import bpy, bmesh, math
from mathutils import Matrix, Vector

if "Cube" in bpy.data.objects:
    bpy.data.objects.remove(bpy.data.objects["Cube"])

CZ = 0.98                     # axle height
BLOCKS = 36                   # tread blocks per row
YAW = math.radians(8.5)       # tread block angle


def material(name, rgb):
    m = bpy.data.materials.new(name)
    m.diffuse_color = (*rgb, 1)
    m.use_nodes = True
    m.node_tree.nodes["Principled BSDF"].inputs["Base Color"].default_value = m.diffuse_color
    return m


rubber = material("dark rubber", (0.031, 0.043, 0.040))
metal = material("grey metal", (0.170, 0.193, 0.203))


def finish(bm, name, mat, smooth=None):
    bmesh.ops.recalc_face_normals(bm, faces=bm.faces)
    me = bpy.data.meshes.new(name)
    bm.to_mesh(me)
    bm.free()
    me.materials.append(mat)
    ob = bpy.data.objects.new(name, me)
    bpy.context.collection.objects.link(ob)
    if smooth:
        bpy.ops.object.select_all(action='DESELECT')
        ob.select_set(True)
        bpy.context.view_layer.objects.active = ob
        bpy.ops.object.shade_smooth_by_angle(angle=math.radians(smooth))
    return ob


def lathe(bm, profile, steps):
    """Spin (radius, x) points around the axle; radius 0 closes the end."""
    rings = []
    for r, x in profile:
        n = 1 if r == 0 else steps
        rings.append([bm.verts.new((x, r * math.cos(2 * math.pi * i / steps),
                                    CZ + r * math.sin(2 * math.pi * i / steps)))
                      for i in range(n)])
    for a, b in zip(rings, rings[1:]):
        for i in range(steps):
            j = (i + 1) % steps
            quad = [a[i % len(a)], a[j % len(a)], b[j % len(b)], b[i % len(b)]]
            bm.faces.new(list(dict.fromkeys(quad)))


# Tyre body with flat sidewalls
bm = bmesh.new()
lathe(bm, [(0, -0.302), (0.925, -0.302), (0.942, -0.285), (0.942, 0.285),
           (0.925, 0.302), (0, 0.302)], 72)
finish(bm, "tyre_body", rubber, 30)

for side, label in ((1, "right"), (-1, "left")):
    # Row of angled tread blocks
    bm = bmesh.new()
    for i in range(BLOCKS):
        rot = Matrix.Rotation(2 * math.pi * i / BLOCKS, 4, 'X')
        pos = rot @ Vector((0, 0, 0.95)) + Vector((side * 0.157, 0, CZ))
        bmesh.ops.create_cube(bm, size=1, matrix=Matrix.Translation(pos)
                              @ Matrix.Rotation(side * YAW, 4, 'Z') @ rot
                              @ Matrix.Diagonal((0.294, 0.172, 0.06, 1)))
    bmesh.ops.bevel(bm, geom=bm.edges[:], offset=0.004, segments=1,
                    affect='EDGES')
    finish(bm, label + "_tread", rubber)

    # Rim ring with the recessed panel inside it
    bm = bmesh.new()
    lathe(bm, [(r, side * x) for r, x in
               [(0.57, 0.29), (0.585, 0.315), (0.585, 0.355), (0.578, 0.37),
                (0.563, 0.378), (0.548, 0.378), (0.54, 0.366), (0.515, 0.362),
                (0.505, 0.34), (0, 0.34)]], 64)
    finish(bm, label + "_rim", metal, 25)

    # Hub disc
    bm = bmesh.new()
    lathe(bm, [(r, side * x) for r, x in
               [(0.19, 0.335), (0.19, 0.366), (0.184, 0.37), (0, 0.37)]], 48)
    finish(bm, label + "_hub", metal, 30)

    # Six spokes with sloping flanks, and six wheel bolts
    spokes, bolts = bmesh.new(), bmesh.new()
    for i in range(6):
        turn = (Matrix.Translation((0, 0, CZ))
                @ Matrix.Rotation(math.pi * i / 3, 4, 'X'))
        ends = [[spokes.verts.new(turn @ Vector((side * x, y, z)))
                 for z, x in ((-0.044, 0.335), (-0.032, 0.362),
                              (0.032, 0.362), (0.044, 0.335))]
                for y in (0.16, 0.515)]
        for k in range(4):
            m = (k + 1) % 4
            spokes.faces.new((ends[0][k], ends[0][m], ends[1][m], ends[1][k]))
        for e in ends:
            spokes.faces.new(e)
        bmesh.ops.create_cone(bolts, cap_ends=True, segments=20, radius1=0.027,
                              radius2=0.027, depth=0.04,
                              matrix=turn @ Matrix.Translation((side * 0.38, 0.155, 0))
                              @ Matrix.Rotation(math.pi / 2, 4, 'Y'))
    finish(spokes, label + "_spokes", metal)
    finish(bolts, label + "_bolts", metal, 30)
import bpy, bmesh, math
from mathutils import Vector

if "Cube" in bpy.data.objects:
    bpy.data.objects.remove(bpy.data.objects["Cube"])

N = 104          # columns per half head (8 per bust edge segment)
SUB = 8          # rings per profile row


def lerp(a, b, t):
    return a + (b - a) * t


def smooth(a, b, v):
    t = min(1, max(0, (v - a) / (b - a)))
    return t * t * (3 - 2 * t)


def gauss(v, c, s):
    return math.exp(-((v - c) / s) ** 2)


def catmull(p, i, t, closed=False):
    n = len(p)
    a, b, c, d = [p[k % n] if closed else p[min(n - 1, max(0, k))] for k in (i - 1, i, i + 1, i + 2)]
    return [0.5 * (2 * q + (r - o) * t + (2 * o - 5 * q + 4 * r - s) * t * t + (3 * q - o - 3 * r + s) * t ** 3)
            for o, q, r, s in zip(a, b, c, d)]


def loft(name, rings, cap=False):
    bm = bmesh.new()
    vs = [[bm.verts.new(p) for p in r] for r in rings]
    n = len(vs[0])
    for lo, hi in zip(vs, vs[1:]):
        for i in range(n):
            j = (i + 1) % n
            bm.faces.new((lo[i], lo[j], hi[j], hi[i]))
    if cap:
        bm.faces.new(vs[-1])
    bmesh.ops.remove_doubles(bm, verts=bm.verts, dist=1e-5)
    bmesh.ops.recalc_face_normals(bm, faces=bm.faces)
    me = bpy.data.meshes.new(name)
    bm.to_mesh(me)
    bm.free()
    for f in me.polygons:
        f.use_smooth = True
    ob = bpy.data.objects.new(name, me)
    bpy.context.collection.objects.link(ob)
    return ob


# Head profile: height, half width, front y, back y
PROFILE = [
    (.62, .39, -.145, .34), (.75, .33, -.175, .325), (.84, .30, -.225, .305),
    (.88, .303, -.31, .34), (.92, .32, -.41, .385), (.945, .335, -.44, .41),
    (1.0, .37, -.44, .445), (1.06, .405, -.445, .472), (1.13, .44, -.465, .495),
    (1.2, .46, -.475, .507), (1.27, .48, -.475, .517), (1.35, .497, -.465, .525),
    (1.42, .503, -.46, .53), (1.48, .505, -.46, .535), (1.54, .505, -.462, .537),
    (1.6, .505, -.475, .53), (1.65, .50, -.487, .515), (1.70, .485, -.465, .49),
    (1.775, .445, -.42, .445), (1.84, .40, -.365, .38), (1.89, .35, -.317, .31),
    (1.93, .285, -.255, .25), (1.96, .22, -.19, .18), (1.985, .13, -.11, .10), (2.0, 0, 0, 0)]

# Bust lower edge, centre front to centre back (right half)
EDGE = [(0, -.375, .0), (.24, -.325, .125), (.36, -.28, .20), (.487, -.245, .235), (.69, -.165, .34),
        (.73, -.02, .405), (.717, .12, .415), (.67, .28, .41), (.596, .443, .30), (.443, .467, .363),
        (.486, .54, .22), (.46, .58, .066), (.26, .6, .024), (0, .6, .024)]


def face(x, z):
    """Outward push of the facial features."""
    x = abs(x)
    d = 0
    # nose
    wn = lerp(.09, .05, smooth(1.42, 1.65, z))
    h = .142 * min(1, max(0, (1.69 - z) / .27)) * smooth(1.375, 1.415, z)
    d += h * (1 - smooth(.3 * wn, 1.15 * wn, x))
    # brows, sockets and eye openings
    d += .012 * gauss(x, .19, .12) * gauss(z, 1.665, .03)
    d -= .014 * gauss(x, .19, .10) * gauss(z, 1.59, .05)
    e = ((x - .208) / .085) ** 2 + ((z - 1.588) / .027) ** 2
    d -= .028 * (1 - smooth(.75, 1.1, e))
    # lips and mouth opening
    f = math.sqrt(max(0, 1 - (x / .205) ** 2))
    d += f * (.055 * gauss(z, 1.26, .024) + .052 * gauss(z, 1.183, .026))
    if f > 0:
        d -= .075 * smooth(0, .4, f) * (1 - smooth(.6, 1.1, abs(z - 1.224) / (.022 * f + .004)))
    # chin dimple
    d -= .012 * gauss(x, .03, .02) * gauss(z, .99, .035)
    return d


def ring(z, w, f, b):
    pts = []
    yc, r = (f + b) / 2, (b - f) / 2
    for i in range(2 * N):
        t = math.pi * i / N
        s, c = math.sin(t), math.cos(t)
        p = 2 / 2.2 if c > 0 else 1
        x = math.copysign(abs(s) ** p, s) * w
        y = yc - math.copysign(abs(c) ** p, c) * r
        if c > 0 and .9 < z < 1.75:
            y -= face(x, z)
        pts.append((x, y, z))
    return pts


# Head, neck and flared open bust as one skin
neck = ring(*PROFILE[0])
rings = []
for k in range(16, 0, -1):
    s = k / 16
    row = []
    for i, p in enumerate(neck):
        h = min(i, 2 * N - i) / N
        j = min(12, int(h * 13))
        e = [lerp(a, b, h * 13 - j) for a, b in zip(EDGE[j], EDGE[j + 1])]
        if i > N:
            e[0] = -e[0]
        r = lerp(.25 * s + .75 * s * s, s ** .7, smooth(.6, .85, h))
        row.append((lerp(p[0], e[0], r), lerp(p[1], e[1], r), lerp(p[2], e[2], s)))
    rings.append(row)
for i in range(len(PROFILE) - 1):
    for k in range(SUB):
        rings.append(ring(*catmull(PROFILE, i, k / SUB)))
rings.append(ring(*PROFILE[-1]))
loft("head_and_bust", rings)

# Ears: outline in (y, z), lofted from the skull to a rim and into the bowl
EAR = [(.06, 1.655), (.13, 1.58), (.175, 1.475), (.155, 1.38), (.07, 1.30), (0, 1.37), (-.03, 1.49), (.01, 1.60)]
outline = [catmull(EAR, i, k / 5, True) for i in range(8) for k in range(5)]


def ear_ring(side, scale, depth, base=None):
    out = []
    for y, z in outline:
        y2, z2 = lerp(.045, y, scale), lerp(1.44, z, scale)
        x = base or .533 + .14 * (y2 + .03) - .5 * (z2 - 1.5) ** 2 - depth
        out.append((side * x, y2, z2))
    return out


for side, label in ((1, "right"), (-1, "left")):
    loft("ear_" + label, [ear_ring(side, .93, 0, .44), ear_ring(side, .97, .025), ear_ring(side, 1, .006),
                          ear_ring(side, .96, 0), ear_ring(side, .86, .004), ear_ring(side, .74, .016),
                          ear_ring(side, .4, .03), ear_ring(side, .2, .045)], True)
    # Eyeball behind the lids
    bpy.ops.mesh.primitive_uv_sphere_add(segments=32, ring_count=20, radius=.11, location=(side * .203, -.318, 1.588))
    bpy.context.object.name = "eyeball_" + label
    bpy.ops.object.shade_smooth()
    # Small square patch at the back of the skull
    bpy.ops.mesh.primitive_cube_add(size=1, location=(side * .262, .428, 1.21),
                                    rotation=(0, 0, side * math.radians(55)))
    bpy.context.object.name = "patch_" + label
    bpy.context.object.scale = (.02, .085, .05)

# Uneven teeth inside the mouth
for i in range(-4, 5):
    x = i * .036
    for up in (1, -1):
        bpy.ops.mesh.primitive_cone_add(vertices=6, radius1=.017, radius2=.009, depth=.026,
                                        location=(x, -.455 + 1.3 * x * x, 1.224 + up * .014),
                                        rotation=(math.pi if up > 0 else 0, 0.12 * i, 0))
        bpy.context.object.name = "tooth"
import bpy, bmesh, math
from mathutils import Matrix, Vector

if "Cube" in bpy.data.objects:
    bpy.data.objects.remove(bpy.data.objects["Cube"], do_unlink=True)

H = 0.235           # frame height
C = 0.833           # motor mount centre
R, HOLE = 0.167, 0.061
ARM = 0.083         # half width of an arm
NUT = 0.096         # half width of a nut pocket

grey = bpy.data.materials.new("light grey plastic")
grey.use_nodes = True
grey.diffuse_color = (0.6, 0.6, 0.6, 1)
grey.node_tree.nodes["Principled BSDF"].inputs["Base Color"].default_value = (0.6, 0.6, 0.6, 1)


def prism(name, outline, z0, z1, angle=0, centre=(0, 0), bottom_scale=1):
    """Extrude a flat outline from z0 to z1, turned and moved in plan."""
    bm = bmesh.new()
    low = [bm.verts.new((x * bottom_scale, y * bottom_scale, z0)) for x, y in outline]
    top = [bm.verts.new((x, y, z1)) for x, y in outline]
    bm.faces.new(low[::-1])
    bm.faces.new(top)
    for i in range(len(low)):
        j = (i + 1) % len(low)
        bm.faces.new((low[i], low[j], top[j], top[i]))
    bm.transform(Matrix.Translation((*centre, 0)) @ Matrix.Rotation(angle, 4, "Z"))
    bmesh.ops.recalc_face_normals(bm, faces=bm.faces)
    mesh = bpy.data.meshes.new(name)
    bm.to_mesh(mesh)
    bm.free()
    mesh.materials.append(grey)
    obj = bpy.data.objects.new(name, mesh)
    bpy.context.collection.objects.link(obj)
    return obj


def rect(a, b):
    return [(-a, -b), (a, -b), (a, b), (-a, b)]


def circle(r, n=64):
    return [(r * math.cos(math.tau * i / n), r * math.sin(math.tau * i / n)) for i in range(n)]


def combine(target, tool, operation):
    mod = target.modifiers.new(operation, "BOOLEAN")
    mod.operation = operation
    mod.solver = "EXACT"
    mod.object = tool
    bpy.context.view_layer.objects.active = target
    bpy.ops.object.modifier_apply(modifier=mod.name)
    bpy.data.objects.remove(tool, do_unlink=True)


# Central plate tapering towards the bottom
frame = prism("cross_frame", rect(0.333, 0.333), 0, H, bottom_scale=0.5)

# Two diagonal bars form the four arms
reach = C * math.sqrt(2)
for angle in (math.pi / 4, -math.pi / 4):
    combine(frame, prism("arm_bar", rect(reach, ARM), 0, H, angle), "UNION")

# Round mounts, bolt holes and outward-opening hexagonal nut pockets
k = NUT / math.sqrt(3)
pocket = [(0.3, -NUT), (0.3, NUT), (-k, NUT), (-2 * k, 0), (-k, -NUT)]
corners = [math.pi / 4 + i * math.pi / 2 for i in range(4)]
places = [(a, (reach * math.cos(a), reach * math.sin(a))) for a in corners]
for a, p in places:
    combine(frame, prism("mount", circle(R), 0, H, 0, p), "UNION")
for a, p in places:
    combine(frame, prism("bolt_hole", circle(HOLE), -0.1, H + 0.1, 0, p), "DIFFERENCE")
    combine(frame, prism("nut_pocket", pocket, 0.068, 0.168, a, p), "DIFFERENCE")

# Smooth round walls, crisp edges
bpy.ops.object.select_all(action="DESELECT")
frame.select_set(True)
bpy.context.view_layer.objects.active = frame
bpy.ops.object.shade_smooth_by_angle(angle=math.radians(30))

**The problem**
All lines from the start of the entries through the line where "j = (i + 1) % steps" sits should be duplicated exactly, with nothing else in the output.

**Solved problem**
import bpy, bmesh, math
from mathutils import Matrix, Vector

if "Cube" in bpy.data.objects:
    bpy.data.objects.remove(bpy.data.objects["Cube"])

CZ = 0.98                     # axle height
BLOCKS = 36                   # tread blocks per row
YAW = math.radians(8.5)       # tread block angle


def material(name, rgb):
    m = bpy.data.materials.new(name)
    m.diffuse_color = (*rgb, 1)
    m.use_nodes = True
    m.node_tree.nodes["Principled BSDF"].inputs["Base Color"].default_value = m.diffuse_color
    return m


rubber = material("dark rubber", (0.031, 0.043, 0.040))
metal = material("grey metal", (0.170, 0.193, 0.203))


def finish(bm, name, mat, smooth=None):
    bmesh.ops.recalc_face_normals(bm, faces=bm.faces)
    me = bpy.data.meshes.new(name)
    bm.to_mesh(me)
    bm.free()
    me.materials.append(mat)
    ob = bpy.data.objects.new(name, me)
    bpy.context.collection.objects.link(ob)
    if smooth:
        bpy.ops.object.select_all(action='DESELECT')
        ob.select_set(True)
        bpy.context.view_layer.objects.active = ob
        bpy.ops.object.shade_smooth_by_angle(angle=math.radians(smooth))
    return ob


def lathe(bm, profile, steps):
    """Spin (radius, x) points around the axle; radius 0 closes the end."""
    rings = []
    for r, x in profile:
        n = 1 if r == 0 else steps
        rings.append([bm.verts.new((x, r * math.cos(2 * math.pi * i / steps),
                                    CZ + r * math.sin(2 * math.pi * i / steps)))
                      for i in range(n)])
    for a, b in zip(rings, rings[1:]):
        for i in range(steps):
            j = (i + 1) % steps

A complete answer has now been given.